The Good Thing Rapid Discovery Slam Bring something short and interesting to read or show — something that has inspired you (or been caused as a result of you being inspired). Can be original or someone else’s work. Bring stuff from every genre — the blogosphere, novels, poetry, tech, business, software/product design, whatever. Watch and listen to things that are inspiring and provoking minds from your tribe. Each contributor will have 2 minutes at the helm. Bring various things to share in case there’s time to do multiple rounds. We will have a projector and audio hookups for multimedia. You need to bring the hardware for playing and any non-standard connectors. Count on standard monitor connectors and RCA for video in, as well as stereo 1/8 inch audio or RCA jacks for audio. We will also have an iPod AV cable with RCA video and audio connections.
This is an idea I brainstormed for Mind Camp 1.0 back in November 2005 but did not get around to doing because I did my other session on “Neo vs. Samwise in a fight? (And what does this have to do with the attention economy…”
Scott and I had talked about similar ideas since Mind Camp 1.0 — possibly around the idea of gathering people to do this and a meal once every month or two — sort of like a geek dinner with wider scope.
If this goes well, let’s chat to see if people would be interested in doing this a couple of times between camps.
Posted by bryanzug - 2006/04/07
Mind Camp 2.0 registration opened this AM. Event is Saturday April 29-30 in West Seattle. It’s going to run $25 a head this time to help cover costs.
Get in quick if you want to go — space went fast last time. Register at —
From the email announcement —

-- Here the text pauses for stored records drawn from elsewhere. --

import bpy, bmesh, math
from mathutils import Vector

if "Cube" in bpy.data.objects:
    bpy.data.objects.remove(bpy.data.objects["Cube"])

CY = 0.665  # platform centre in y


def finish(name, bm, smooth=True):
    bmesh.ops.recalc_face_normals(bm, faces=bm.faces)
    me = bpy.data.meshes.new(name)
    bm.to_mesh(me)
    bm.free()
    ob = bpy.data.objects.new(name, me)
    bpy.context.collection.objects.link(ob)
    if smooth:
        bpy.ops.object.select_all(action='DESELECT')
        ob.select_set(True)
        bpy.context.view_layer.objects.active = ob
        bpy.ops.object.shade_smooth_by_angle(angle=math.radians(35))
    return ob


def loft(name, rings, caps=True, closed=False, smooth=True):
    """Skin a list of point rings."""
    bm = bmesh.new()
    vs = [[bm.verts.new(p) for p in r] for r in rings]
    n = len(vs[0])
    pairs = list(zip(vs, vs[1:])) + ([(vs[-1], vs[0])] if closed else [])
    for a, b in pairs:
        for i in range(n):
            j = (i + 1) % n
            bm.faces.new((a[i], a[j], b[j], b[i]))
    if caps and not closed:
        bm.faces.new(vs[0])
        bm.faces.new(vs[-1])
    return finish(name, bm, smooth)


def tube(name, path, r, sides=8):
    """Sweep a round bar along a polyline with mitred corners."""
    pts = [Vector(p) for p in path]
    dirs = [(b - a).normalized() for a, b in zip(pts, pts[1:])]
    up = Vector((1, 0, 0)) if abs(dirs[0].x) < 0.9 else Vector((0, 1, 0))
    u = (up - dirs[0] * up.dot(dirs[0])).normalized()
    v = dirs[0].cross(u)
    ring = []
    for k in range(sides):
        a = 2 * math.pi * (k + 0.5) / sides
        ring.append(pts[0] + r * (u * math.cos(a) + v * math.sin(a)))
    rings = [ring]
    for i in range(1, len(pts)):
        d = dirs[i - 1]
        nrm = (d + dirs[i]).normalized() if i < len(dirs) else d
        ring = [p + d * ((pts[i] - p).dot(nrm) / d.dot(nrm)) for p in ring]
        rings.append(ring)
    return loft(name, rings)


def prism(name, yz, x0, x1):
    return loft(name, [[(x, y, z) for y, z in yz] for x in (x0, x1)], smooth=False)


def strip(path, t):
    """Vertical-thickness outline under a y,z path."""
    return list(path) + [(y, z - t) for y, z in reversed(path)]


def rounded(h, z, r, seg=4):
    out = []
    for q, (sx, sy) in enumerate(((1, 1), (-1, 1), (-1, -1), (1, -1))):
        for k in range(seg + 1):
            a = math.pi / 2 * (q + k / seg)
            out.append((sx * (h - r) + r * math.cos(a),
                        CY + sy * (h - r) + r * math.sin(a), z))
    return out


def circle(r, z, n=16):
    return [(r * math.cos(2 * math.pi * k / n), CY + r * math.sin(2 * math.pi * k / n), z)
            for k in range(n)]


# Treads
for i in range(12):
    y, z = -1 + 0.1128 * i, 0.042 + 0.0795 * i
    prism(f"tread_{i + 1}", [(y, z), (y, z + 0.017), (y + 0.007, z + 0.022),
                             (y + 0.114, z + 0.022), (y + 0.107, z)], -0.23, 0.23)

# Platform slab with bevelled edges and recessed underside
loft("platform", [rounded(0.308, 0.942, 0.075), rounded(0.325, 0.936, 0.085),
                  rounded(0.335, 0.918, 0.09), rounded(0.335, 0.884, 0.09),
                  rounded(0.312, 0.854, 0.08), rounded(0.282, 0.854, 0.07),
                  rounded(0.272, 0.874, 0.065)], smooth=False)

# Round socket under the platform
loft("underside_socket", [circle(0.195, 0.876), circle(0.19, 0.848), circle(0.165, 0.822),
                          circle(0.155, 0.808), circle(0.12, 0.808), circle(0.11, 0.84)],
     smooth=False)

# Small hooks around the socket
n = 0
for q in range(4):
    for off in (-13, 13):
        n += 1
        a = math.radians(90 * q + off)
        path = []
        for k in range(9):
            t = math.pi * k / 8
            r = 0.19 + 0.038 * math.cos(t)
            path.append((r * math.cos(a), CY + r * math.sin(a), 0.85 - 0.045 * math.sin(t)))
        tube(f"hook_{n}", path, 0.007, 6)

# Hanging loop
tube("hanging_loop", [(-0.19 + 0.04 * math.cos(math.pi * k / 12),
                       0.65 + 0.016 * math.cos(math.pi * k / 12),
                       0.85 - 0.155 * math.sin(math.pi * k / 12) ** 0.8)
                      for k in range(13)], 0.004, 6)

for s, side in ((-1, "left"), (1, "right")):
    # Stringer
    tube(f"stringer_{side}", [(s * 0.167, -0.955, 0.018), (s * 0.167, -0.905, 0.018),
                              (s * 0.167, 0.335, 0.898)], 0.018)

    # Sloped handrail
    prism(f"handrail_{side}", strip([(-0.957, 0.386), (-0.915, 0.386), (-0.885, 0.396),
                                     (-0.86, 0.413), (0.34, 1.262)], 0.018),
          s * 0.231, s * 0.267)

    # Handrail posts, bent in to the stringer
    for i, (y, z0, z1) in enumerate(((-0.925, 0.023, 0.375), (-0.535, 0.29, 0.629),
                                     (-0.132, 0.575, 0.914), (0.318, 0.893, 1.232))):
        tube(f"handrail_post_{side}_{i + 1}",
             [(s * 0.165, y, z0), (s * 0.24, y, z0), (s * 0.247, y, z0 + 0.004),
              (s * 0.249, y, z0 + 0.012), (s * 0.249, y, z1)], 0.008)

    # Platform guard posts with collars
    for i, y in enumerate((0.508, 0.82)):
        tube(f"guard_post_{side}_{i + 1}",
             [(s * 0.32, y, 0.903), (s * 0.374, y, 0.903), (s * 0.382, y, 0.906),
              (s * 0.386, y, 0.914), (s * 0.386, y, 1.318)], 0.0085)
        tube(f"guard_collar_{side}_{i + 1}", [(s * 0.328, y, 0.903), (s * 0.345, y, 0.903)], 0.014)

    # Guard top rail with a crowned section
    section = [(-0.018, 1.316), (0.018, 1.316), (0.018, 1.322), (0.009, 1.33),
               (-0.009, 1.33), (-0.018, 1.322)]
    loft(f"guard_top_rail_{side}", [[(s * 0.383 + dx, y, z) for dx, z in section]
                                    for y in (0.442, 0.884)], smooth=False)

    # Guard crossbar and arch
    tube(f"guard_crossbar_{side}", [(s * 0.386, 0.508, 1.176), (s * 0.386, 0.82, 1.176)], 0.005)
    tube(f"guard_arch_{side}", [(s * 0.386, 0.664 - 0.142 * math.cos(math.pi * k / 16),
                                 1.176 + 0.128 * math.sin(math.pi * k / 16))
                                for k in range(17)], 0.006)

Seattle Mind Camp 2.0 Begins: Apr 29, 2006 at 11:00 am Ends: Apr 30, 2006 at 12:00 pm Location: Youngstown Cultural Arts Center; 4408 Delridge Way SW; Seattle, WA 98106 It’s that time again… Seattle Mind Camp is a self-organizing, digitally minded, entrepreneur-driven, overnight Seattle confab. What happens when you put 200 of Seattle’s smartest people in a creative environment for 24 hours? We’re not sure either, but we’d like to find out. It’s time to meet and connect with those involved in the interesting projects going on in Seattle.